### WHAT TO PRODUCE
Look through the entries below and return all lines including the word "axis".

[DATA FOR THIS TASK Boundary: Start]

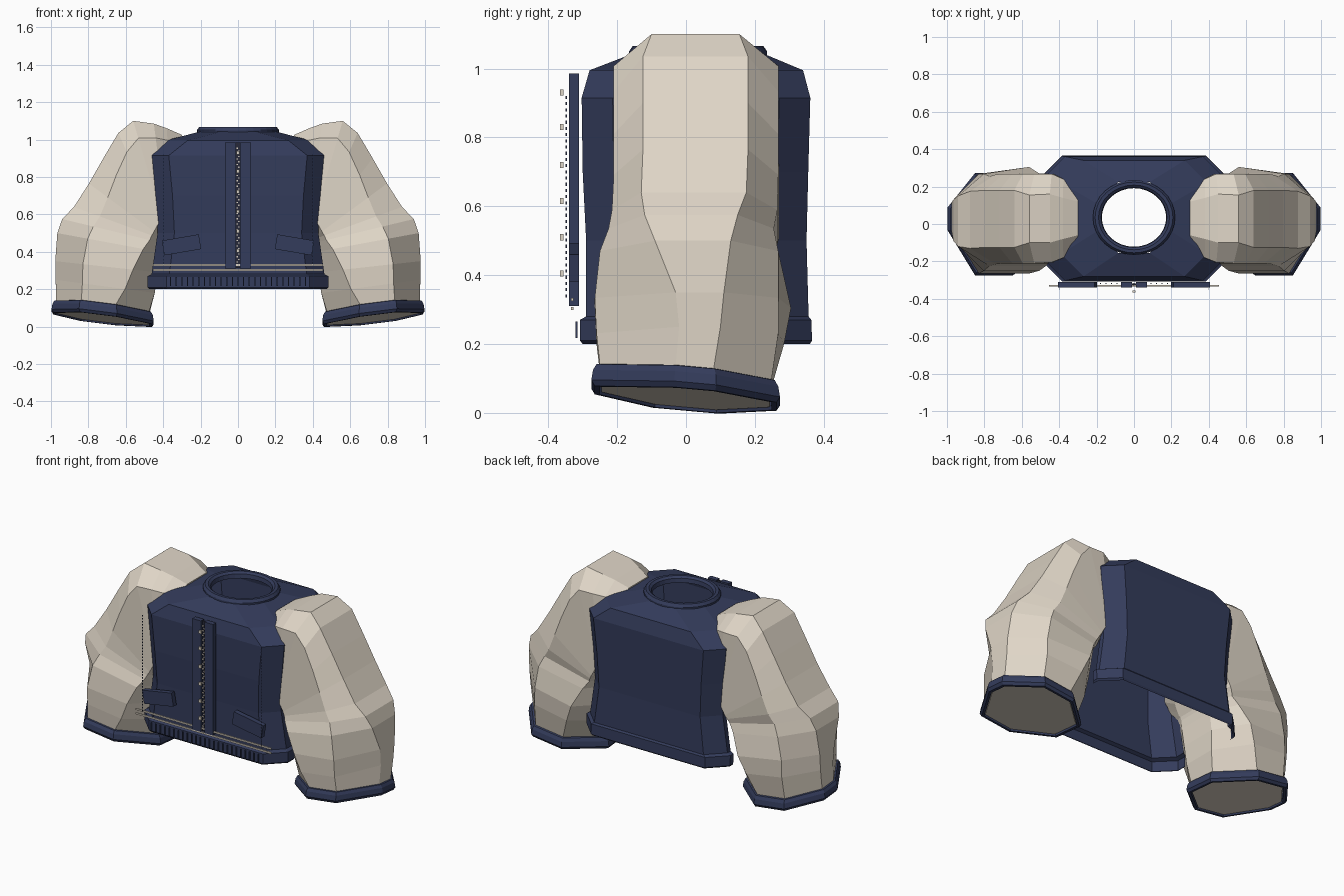
import bpy, bmesh, math
from mathutils import Matrix, Vector


def material(name, rgb):
    m = bpy.data.materials.new(name)
    m.diffuse_color = (*rgb, 1)
    return m


NAVY = material("navy", (0.034, 0.045, 0.106))
CREAM = material("cream", (0.74, 0.67, 0.57))
DARK = material("dark_tape", (0.02, 0.022, 0.04))


def finish(name, bm, mat):
    bmesh.ops.recalc_face_normals(bm, faces=bm.faces)
    me = bpy.data.meshes.new(name)
    bm.to_mesh(me)
    bm.free()
    me.materials.append(mat)
    ob = bpy.data.objects.new(name, me)
    bpy.context.collection.objects.link(ob)
    return ob


def loft(name, rings, mat, caps=False, skip=lambda r, k: False, closed=False):
    """Skin a stack of equal point rings."""
    bm = bmesh.new()
    vs = [[bm.verts.new(p) for p in ring] for ring in rings]
    n = len(rings[0])
    pairs = list(zip(vs, vs[1:])) + ([(vs[-1], vs[0])] if closed else [])
    for r, (a, b) in enumerate(pairs):
        for k in range(n):
            if not skip(r, k):
                bm.faces.new((a[k], a[(k + 1) % n], b[(k + 1) % n], b[k]))
    if caps:
        bm.faces.new(vs[0])
        bm.faces.new(vs[-1])
    return finish(name, bm, mat)


def boxes(name, items, mat):
    """Boxes given as (centre, size, tilt about y), joined in one object."""
    bm = bmesh.new()
    for c, s, tilt in items:
        m = Matrix.Translation(c) @ Matrix.Rotation(tilt, 4, 'Y') @ Matrix.Diagonal((*s, 1))
        bmesh.ops.create_cube(bm, size=1, matrix=m)
    return finish(name, bm, mat)


# Torso: chamfered rectangle sections with open armholes and open bottom
def section(z, hx, y0, y1, c):
    side = (y0 + c, y0 + c + 0.06, y1 - c - 0.03, y1 - c)
    return ([(hx, y, z) for y in side] + [(hx - c, y1, z), (c - hx, y1, z)]
            + [(-hx, y, z) for y in reversed(side)] + [(c - hx, y0, z), (hx - c, y0, z)])


torso = [section(*s) for s in (
    (0.20, 0.475, -0.300, 0.360, 0.10), (0.21, 0.483, -0.308, 0.366, 0.10),
    (0.27, 0.483, -0.308, 0.364, 0.10), (0.28, 0.462, -0.290, 0.356, 0.095),
    (0.50, 0.430, -0.290, 0.350, 0.09), (0.70, 0.440, -0.300, 0.355, 0.09),
    (0.915, 0.460, -0.303, 0.361, 0.09), (0.995, 0.390, -0.280, 0.340, 0.12),
    (1.043, 0.200, -0.155, 0.225, 0.115))]
loft("torso", torso, NAVY, skip=lambda r, k: k in (1, 7) and r < 6)

# Collar: low oval ring around the neck hole
collar = [[(r * math.cos(a), 0.035 + 0.91 * r * math.sin(a), z)
           for a in (math.tau * k / 32 for k in range(32))]
          for r, z in ((0.172, 1.03), (0.176, 1.055), (0.19, 1.066),
                       (0.208, 1.066), (0.22, 1.05), (0.22, 1.03))]
loft("collar", collar, NAVY, closed=True)


# Sleeve: eight-sided sections fanning around the inner elbow
def sleeve_ring(ox, oz, ix, iz, y0, y1, f0, f1, s, t, g):
    """Outer and inner edge in x-z, depth range, outer flat, corner positions, inner flat."""
    o, i = Vector((ox, 0, oz)), Vector((ix, 0, iz))
    m = (y0 + y1) / 2
    pts = ((0, f0), (0, f1), (s, min(y1, 0.268)), (t, y1), (1, m + (y1 - m) * g),
           (1, m + (y0 - m) * g), (t, y0), (s, y0))
    return [o.lerp(i, a) + Vector((0, y, 0)) for a, y in pts]


SECTIONS = (
    (0.30, 1.025, 0.35, 0.62, -0.13, 0.19, -0.06, 0.12, 0.13, 0.85, 0.6),
    (0.38, 1.06, 0.36, 0.57, -0.18, 0.24, -0.08, 0.14, 0.13, 0.88, 0.6),
    (0.45, 1.085, 0.38, 0.54, -0.205, 0.268, -0.10, 0.16, 0.14, 0.9, 0.6),
    (0.56, 1.10, 0.39, 0.52, -0.21, 0.27, -0.10, 0.155, 0.16, 0.9, 0.6),
    (0.64, 1.035, 0.40, 0.50, -0.21, 0.27, -0.125, 0.18, 0.19, 0.9, 0.6),
    (0.72, 0.90, 0.405, 0.49, -0.21, 0.27, -0.125, 0.18, 0.22, 0.9, 0.6),
    (0.797, 0.765, 0.41, 0.48, -0.21, 0.27, -0.125, 0.18, 0.26, 0.9, 0.6),
    (0.877, 0.64, 0.415, 0.47, -0.215, 0.265, -0.13, 0.175, 0.3, 0.9, 0.55),
    (0.94, 0.575, 0.42, 0.45, -0.225, 0.255, -0.12, 0.15, 0.32, 0.9, 0.5),
    (0.966, 0.50, 0.425, 0.40, -0.25, 0.27, -0.09, 0.13, 0.3, 0.85, 0.45),
    (0.977, 0.35, 0.43, 0.29, -0.265, 0.305, -0.03, 0.11, 0.27, 0.76, 0.4),
    (0.975, 0.25, 0.445, 0.18, -0.26, 0.285, -0.02, 0.10, 0.27, 0.7, 0.38))


def cuff_ring(scale, drop):
    """Wrist section, lower toward the inside and the back."""
    ring = sleeve_ring(0.972, 0, 0.475, 0, -0.25, 0.248, -0.03, 0.08, 0.27, 0.64, 0.36)
    c = Vector((0.72, 0, 0))
    ring = [c + (p - c) * scale for p in ring]
    return [(p.x, p.y, 0.135 + 0.125 * (p.x - 1) - 0.09 * (p.y - 0.03) - drop) for p in ring]


def mirrored(rings, side):
    return [[(p[0] * side, p[1], p[2]) for p in ring] for ring in rings]


for side, label in ((1, "right"), (-1, "left")):
    arm = [sleeve_ring(*s) for s in SECTIONS] + [cuff_ring(1, 0), cuff_ring(0.98, 0.056)]
    loft(label + "_sleeve", mirrored(arm, side), CREAM, caps=True)
    cuff = [cuff_ring(*s) for s in ((0.99, -0.003), (1.04, 0), (1.08, 0.018),
                                    (1.10, 0.048), (1.06, 0.064), (1.0, 0.064))]
    loft(label + "_cuff", mirrored(cuff, side), NAVY, closed=True)

# Front placket strips and tilted pocket flaps
boxes("placket", [((s * 0.041, -0.325, 0.648), (0.058, 0.03, 0.675), 0) for s in (1, -1)], NAVY)
boxes("pocket_flaps", [((s * 0.302, -0.325, 0.437), (0.20, 0.03, 0.08), s * 0.17)
                       for s in (1, -1)], NAVY)

# Zip: dark tape, staggered teeth and snaps
boxes("zip_tape", [((0, -0.322, 0.648), (0.026, 0.008, 0.67), 0)], DARK)
boxes("zip_teeth", [((0.005 * (-1) ** k, -0.329, 0.33 + 0.0145 * k), (0.008, 0.006, 0.006), 0)
                    for k in range(44)], CREAM)
boxes("snaps", [((0, -0.361, z), (0.016, 0.011, 0.018), 0)
                for z in (0.405, 0.51, 0.615, 0.72, 0.83, 0.93)], CREAM)

# Hem trim: two pale stripes and vertical ribs
boxes("hem_stripes", [((0, -0.33, z), (0.91, 0.008, 0.009), 0) for z in (0.303, 0.329)], CREAM)
boxes("hem_ribs", [((-0.36 + 0.03 * k, -0.318, 0.242), (0.006, 0.006, 0.048), 0)
                   for k in range(25)], NAVY)

# Fine seam stitches down both front edges
boxes("seam_stitches", [((s * 0.40, -0.348, 0.34 + 0.018 * k), (0.003, 0.004, 0.009), 0)
                        for s in (1, -1) for k in range(33)], NAVY)
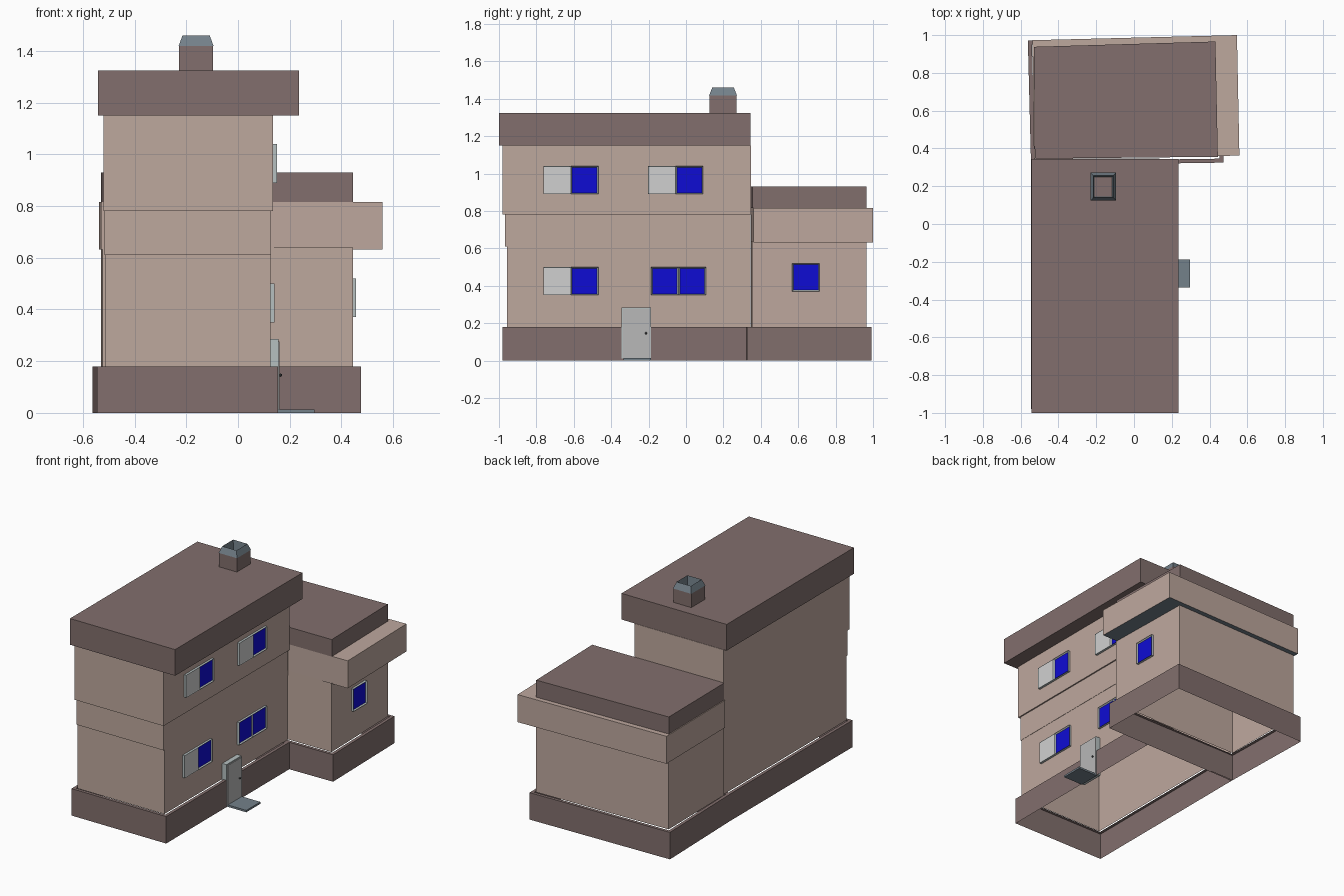
import bpy, bmesh
from mathutils import Vector

if "Cube" in bpy.data.objects:
    bpy.data.objects.remove(bpy.data.objects["Cube"])


def material(name, r, g, b):
    def lin(c):
        c /= 255
        return c / 12.92 if c <= 0.04045 else ((c + 0.055) / 1.055) ** 2.4
    m = bpy.data.materials.new(name)
    m.diffuse_color = (lin(r), lin(g), lin(b), 1)
    m.use_nodes = True
    m.node_tree.nodes["Principled BSDF"].inputs["Base Color"].default_value = m.diffuse_color
    return m


PLASTER = material("pink plaster", 190, 168, 158)
BROWN = material("brown trim", 130, 111, 109)
SLATE = material("slate grey", 116, 129, 138)
FRAME = material("frame grey", 182, 192, 192)
PALE = material("pale shutter", 208, 208, 208)
DOOR = material("door grey", 184, 184, 184)
GLASS = material("blue glass", 15, 12, 212)
DARK = material("dark metal", 75, 78, 80)


def finish(name, bm, *mats):
    me = bpy.data.meshes.new(name)
    bm.normal_update()
    bm.to_mesh(me)
    bm.free()
    for m in mats:
        me.materials.append(m)
    ob = bpy.data.objects.new(name, me)
    bpy.context.collection.objects.link(ob)
    return ob


def rect(x0, x1, y0, y1):
    return [(x0, y0), (x1, y0), (x1, y1), (x0, y1)]


def prism(name, corners, z0, z1, mat, top=True, bottom=True, rim=None, under=None):
    """Upright block on a counter-clockwise footprint; rim makes the top an open ring."""
    bm = bmesh.new()
    lo = [bm.verts.new((x, y, z0)) for x, y in corners]
    hi = [bm.verts.new((x, y, z1)) for x, y in corners]
    n = len(corners)
    for i in range(n):
        j = (i + 1) % n
        bm.faces.new((lo[i], lo[j], hi[j], hi[i]))
    if top:
        cap = bm.faces.new(hi)
        if rim:
            bm.normal_update()
            bmesh.ops.inset_region(bm, faces=[cap], thickness=rim)
            bmesh.ops.delete(bm, geom=[cap], context='FACES')
    if bottom:
        f = bm.faces.new(lo[::-1])
        f.material_index = 1 if under else 0
    return finish(name, bm, mat, *([under] if under else []))


def recess(bm, axis, border, depth):
    """Inset the face looking along axis and sink it; its centre gets material 1."""
    bm.normal_update()
    face = max(bm.faces, key=lambda f: f.normal.dot(axis))
    bmesh.ops.inset_region(bm, faces=[face], thickness=border)
    bmesh.ops.translate(bm, verts=face.verts, vec=-axis * depth)
    face.material_index = 1


def sash(name, x, y, z, w, h, pane):
    """Framed pane on a wall facing +x; y, z are its lower corner."""
    bm = bmesh.new()
    bmesh.ops.create_cube(bm, size=1)
    bmesh.ops.scale(bm, vec=(0.025, w, h), verts=bm.verts)
    bmesh.ops.translate(bm, vec=(x + 0.003, y + w / 2, z + h / 2), verts=bm.verts)
    glass = pane is GLASS
    recess(bm, Vector((1, 0, 0)), 0.010 if glass else 0.005, 0.008 if glass else 0.002)
    finish(name, bm, FRAME, pane)


# Main block: open-bottomed base, stacked wall bands, flat roof
prism("main_base", rect(-0.545, 0.155, -0.98, 0.32), 0, 0.18, BROWN, bottom=False, rim=0.03)
prism("main_lower_walls", rect(-0.515, 0.125, -0.957, 0.345), 0.18, 0.61, PLASTER,
      top=False, bottom=False)
prism("main_floor_band", rect(-0.517, 0.127, -0.967, 0.345), 0.61, 0.78, PLASTER)
prism("main_upper_walls", rect(-0.521, 0.136, -0.98, 0.347), 0.78, 1.15, PLASTER)
prism("main_roof", rect(-0.542, 0.235, -1.0, 0.345), 1.15, 1.325, BROWN)

# Rear wing, turned slightly from the main block
prism("wing_base", [(-0.545, 0.31), (0.475, 0.325), (0.462, 0.992), (-0.562, 0.972)],
      0, 0.18, BROWN, bottom=False, rim=0.03)
prism("wing_walls", [(-0.524, 0.347), (0.445, 0.352), (0.432, 0.965), (-0.53, 0.94)],
      0.18, 0.64, PLASTER, top=False, bottom=False)
prism("wing_overhang", [(-0.53, 0.347), (0.558, 0.362), (0.545, 1.0), (-0.537, 0.973)],
      0.632, 0.816, PLASTER, under=SLATE)
prism("wing_roof", [(-0.525, 0.346), (0.444, 0.356), (0.431, 0.966), (-0.53, 0.938)],
      0.816, 0.93, BROWN)

# Chimney shaft with tapered hollow cap
prism("chimney_shaft", rect(-0.228, -0.096, 0.125, 0.27), 1.325, 1.42, BROWN,
      top=False, bottom=False)
bm = bmesh.new()
bmesh.ops.create_cube(bm, size=1)
for v in bm.verts:
    k = 0.79 if v.co.z > 0 else 1.02
    v.co = (-0.162 + v.co.x * 0.133 * k, 0.198 + v.co.y * 0.146 * k,
            1.46 if v.co.z > 0 else 1.418)
low = min(bm.faces, key=lambda f: f.calc_center_median().z)
bmesh.ops.delete(bm, geom=[low], context='FACES_ONLY')
recess(bm, Vector((0, 0, 1)), 0.009, 0.09)
finish("chimney_cap", bm, SLATE, BROWN)

# Windows on the right side: pairs of sashes, some with a pale shutter
W, H = 0.147, 0.15
for label, x, y, z, panes in (
        ("upper_front", 0.136, -0.763, 0.89, (PALE, GLASS)),
        ("upper_rear", 0.136, -0.202, 0.89, (PALE, GLASS)),
        ("lower_front", 0.125, -0.763, 0.35, (PALE, GLASS)),
        ("lower_rear", 0.125, -0.187, 0.35, (GLASS, GLASS)),
        ("wing", 0.440, 0.568, 0.37, (GLASS,))):
    for i, pane in enumerate(panes):
        sash(f"{label}_window_{i + 1}", x, y + i * W, z, W, H, pane)

# Door with handle and doorstep
prism("door_frame", rect(0.12, 0.157, -0.345, -0.187), 0.012, 0.285, FRAME)
prism("door", rect(0.13, 0.161, -0.338, -0.189), 0.014, 0.277, DOOR)
bm = bmesh.new()
bmesh.ops.create_icosphere(bm, subdivisions=1, radius=0.007)
bmesh.ops.translate(bm, vec=(0.164, -0.214, 0.146), verts=bm.verts)
finish("door_knob", bm, DARK)
prism("doorstep", rect(0.15, 0.296, -0.335, -0.187), 0, 0.013, SLATE)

[DATA FOR THIS TASK Boundary: End]

### RESULT
def recess(bm, axis, border, depth):
    """Inset the face looking along axis and sink it; its centre gets material 1."""
    face = max(bm.faces, key=lambda f: f.normal.dot(axis))
    bmesh.ops.translate(bm, verts=face.verts, vec=-axis * depth)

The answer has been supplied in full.